* **Required work**
Somewhere below are a line with "import bpy, bmesh, math" and a later line with "seam = [f for". Output exactly those lines and all lines between them.

((

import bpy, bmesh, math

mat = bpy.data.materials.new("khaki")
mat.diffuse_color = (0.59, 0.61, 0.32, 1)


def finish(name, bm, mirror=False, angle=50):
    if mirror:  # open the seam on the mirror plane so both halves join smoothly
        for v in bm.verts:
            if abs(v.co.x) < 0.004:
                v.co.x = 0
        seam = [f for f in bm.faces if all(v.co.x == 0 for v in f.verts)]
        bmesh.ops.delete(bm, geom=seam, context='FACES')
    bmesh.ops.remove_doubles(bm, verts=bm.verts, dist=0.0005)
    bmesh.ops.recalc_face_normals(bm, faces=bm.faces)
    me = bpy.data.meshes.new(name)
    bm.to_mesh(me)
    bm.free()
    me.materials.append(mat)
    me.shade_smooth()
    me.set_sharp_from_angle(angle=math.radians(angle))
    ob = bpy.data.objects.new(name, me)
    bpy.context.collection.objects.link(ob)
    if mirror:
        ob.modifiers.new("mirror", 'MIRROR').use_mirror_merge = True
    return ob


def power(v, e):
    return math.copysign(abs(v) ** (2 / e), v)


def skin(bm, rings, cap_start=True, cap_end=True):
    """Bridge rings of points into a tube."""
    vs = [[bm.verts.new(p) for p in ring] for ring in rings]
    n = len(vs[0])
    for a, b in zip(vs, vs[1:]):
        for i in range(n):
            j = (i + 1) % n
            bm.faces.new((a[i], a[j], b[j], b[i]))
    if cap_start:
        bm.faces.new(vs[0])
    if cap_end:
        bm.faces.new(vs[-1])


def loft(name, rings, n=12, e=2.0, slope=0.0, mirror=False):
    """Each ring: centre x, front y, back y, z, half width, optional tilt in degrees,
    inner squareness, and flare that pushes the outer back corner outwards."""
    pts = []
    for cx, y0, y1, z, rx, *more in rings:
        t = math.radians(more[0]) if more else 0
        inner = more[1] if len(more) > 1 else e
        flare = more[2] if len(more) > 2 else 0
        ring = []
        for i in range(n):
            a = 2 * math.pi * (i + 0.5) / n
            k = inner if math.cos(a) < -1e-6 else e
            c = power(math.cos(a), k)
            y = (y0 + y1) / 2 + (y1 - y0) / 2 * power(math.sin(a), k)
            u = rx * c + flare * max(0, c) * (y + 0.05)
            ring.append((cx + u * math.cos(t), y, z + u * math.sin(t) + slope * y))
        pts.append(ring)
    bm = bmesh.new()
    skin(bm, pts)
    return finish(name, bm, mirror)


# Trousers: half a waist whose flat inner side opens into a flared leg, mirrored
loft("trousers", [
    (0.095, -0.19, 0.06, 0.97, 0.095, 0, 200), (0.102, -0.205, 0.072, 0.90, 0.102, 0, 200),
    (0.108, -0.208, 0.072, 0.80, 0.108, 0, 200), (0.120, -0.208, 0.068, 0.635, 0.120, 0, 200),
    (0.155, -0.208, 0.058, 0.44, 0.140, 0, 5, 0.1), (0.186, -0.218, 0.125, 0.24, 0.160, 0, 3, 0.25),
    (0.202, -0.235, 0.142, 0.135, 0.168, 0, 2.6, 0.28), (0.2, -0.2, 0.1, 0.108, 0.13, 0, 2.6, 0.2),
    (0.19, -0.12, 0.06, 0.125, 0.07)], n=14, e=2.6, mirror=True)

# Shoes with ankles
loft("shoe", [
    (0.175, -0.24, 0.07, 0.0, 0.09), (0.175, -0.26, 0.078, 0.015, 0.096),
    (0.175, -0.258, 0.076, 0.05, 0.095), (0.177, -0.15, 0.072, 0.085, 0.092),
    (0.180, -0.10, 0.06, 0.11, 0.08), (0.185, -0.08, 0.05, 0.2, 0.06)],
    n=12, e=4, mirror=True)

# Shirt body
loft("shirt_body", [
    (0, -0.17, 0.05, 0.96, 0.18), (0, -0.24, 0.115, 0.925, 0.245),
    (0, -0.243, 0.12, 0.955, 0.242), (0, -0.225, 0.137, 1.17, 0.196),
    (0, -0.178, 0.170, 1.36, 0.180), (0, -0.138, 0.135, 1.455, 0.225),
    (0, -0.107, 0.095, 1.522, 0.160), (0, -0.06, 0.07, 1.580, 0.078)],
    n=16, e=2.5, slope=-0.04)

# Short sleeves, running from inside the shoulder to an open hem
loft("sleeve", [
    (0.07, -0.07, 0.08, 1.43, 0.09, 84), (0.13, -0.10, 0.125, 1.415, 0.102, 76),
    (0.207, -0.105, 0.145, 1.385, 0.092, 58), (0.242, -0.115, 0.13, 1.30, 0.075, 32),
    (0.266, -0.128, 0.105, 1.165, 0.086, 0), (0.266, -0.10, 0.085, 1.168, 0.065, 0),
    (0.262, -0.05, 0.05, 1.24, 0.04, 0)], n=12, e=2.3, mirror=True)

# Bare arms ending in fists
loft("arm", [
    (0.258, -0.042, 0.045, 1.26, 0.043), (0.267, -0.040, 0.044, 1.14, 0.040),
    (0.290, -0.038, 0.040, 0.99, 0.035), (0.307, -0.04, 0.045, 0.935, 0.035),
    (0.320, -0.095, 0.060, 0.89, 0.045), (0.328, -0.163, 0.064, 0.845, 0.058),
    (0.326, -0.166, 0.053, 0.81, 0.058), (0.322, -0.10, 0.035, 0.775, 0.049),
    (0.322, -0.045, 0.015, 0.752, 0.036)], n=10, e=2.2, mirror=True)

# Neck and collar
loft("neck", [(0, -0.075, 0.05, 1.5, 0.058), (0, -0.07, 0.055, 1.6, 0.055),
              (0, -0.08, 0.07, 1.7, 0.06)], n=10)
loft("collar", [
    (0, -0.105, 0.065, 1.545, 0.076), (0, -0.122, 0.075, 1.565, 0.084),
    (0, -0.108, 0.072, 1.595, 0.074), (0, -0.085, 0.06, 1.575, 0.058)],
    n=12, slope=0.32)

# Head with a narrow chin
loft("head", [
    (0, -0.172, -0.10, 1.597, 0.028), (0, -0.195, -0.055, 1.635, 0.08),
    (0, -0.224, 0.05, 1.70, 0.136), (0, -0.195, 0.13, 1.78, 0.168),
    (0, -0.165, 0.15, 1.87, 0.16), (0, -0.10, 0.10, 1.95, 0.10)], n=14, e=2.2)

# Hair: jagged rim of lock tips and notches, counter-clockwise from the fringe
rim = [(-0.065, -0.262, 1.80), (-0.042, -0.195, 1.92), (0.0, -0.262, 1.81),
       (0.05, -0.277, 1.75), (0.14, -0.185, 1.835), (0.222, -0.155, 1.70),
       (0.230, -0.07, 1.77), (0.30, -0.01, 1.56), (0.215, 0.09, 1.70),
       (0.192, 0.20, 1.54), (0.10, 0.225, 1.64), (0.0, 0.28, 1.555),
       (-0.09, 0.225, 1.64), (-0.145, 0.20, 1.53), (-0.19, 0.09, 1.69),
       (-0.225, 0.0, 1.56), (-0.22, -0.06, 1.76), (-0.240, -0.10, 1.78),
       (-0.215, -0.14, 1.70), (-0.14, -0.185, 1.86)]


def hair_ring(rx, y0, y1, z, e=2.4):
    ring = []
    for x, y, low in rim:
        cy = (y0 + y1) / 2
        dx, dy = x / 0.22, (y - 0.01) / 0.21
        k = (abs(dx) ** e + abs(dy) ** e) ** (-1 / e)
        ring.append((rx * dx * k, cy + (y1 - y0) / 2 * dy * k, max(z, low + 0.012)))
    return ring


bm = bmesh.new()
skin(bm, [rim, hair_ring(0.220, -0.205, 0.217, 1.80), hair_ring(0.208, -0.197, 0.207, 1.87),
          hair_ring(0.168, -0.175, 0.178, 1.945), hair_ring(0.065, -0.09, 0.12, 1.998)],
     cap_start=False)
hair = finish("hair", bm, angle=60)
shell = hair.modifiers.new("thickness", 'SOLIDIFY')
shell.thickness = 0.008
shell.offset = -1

))
((

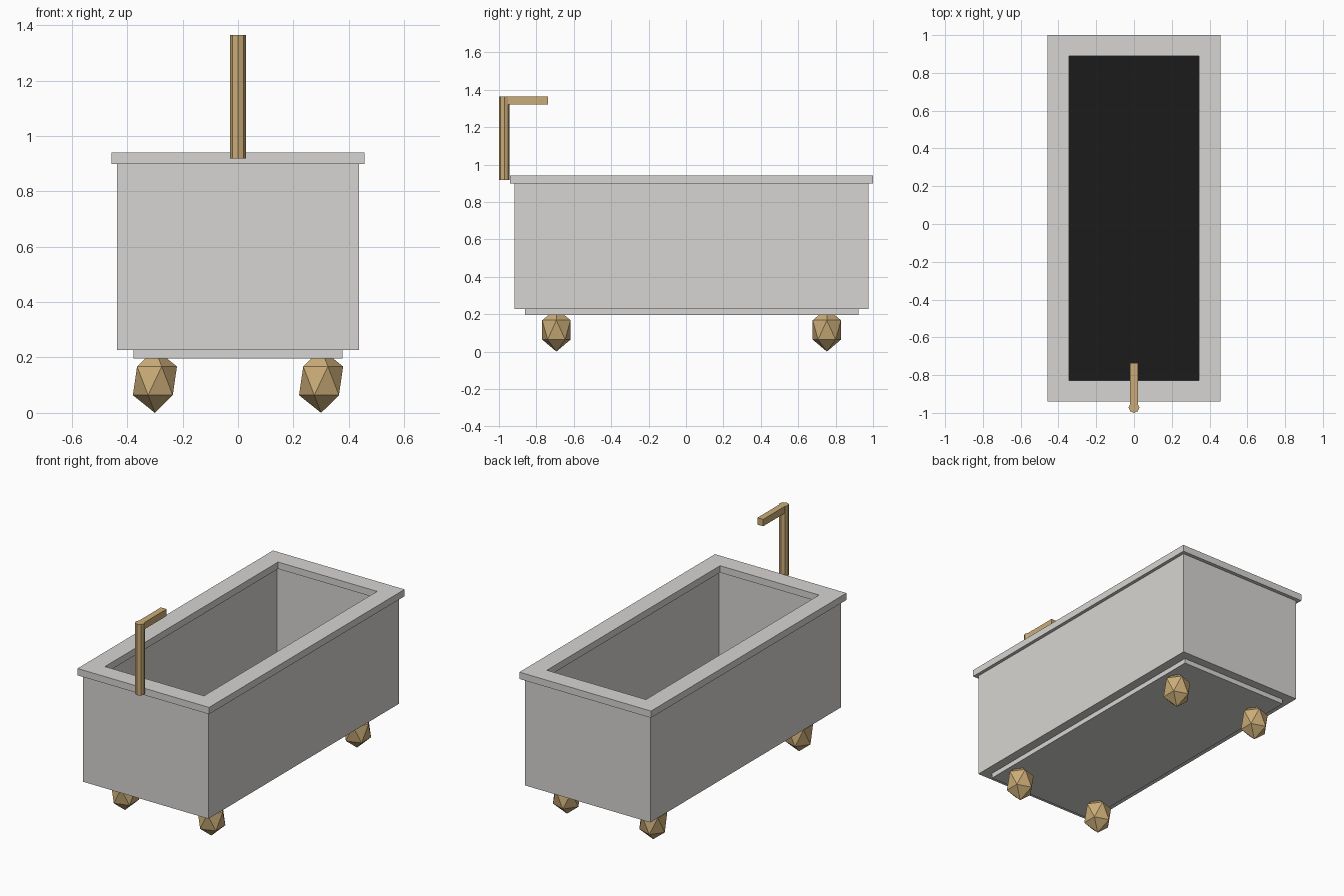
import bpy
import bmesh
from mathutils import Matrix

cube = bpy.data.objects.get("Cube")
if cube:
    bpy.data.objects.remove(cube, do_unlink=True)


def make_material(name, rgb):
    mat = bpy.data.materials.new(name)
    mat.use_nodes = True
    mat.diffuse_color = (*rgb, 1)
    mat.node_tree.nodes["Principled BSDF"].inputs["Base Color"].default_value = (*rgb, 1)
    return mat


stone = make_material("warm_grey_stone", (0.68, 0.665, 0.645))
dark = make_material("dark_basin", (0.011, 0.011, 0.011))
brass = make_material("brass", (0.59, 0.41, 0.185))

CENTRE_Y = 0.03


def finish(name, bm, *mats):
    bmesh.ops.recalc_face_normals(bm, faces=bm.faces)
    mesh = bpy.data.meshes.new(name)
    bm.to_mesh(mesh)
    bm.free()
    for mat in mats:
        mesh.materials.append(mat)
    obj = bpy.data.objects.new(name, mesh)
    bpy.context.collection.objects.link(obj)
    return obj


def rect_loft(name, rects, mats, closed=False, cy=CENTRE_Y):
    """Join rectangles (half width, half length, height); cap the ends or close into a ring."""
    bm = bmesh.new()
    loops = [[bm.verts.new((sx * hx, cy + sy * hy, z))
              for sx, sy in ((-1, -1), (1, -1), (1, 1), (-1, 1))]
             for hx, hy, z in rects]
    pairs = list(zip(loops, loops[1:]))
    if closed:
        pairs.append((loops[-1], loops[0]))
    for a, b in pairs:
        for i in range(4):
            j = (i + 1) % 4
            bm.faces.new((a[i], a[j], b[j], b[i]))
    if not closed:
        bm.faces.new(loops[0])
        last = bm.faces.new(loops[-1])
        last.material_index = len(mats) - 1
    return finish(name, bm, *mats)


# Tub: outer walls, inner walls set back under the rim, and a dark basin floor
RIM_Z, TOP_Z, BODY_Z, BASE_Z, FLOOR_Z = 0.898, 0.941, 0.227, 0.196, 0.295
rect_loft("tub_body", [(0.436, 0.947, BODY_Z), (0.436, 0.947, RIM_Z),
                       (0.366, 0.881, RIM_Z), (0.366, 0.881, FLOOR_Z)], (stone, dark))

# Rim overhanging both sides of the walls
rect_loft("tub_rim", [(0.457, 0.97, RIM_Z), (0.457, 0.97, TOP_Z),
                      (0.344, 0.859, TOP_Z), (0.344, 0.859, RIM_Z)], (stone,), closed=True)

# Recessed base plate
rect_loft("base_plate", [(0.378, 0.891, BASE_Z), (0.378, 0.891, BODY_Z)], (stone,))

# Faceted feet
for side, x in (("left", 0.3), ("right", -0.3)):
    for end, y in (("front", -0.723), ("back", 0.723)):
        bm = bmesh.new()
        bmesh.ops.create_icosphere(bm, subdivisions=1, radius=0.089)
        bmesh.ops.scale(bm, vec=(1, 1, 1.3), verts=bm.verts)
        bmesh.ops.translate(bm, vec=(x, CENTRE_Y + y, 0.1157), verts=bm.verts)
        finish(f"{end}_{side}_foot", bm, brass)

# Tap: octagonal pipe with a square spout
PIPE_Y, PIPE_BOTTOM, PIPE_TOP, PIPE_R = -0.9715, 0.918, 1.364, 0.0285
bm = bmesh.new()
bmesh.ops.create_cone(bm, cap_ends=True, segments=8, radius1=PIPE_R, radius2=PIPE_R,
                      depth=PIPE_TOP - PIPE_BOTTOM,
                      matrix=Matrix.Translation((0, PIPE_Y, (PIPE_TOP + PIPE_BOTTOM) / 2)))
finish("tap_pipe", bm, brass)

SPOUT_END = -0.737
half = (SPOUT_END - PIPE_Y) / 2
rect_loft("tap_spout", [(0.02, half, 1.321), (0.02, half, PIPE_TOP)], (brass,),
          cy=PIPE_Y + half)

))
((

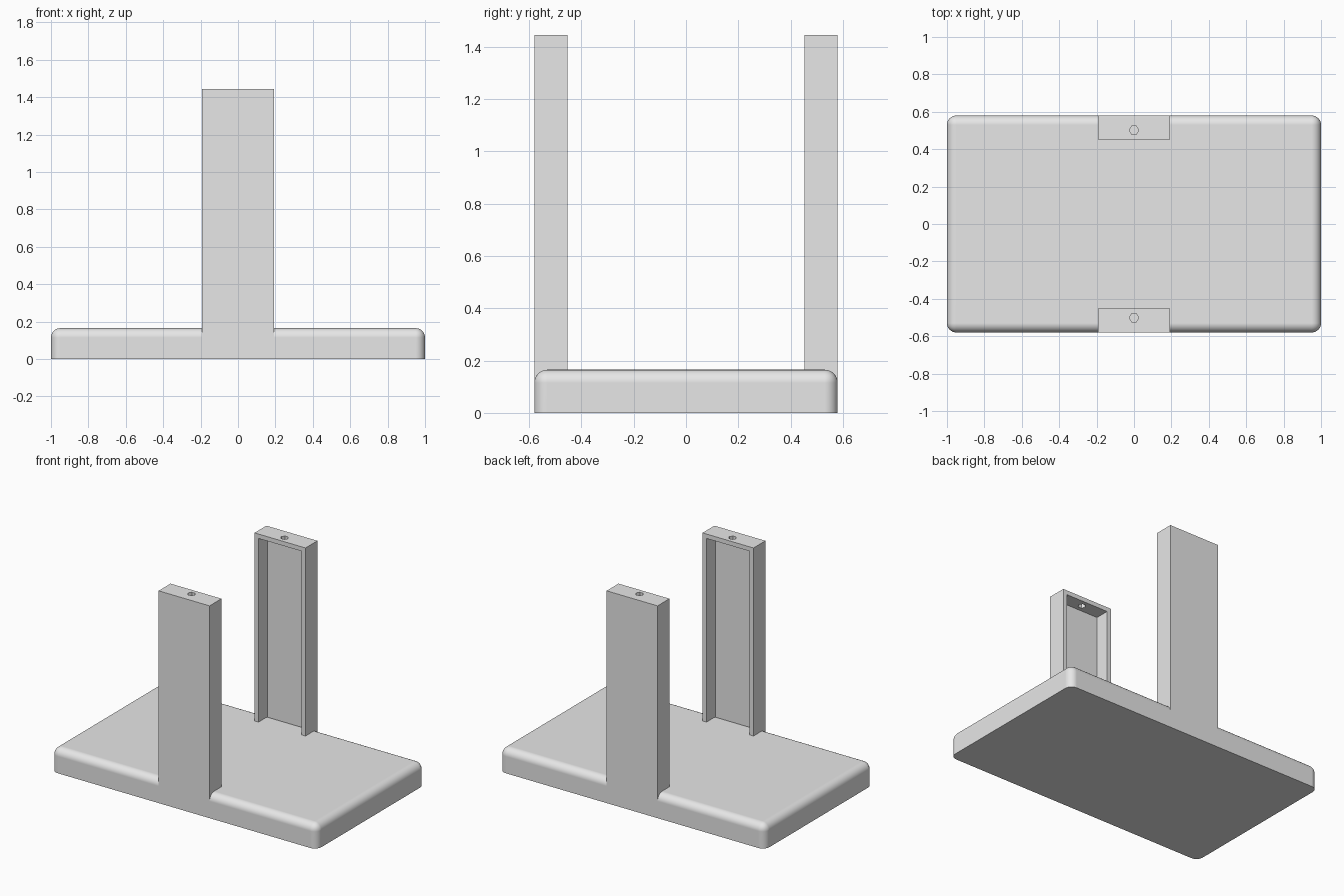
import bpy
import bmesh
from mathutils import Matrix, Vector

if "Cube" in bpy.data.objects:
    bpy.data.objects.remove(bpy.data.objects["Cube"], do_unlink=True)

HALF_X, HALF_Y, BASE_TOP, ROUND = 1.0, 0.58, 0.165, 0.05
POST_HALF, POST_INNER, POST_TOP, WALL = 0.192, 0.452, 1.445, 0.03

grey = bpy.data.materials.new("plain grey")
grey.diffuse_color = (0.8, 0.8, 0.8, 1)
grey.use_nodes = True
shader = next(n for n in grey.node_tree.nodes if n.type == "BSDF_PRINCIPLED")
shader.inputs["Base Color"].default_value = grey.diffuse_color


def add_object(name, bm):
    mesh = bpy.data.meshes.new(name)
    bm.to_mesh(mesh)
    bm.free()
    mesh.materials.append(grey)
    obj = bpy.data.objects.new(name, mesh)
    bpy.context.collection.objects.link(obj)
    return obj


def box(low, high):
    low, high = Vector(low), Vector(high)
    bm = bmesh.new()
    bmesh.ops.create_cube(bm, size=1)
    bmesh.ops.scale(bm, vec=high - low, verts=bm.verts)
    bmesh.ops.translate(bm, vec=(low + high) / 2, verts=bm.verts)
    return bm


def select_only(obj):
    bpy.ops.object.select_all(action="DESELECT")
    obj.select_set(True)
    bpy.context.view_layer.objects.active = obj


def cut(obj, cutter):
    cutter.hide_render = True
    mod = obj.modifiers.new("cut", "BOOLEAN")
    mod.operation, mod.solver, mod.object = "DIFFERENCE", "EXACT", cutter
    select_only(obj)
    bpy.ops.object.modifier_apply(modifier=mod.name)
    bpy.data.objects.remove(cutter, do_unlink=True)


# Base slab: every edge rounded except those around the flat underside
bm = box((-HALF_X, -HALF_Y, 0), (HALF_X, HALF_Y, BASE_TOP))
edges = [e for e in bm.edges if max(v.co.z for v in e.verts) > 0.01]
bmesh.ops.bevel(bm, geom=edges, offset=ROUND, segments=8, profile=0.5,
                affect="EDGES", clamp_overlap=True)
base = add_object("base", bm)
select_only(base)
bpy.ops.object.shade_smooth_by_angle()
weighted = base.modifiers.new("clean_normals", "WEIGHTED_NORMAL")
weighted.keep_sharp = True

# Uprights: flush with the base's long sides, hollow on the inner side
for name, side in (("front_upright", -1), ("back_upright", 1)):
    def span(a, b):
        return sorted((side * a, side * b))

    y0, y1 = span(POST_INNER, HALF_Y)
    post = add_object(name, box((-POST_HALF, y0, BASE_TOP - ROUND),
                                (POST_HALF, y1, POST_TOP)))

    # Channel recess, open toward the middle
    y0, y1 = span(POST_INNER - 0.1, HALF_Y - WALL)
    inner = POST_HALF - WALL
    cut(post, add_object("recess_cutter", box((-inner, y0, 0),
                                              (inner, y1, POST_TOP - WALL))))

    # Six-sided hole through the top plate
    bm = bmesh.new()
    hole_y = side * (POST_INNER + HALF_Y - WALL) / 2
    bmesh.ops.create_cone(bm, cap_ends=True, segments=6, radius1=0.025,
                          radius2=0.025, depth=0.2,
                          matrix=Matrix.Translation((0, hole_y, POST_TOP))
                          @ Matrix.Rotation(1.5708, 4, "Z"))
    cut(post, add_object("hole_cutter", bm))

))

* **Result**
import bpy, bmesh, math

mat = bpy.data.materials.new("khaki")
mat.diffuse_color = (0.59, 0.61, 0.32, 1)


def finish(name, bm, mirror=False, angle=50):
    if mirror:  # open the seam on the mirror plane so both halves join smoothly
        for v in bm.verts:
            if abs(v.co.x) < 0.004:
                v.co.x = 0
        seam = [f for f in bm.faces if all(v.co.x == 0 for v in f.verts)]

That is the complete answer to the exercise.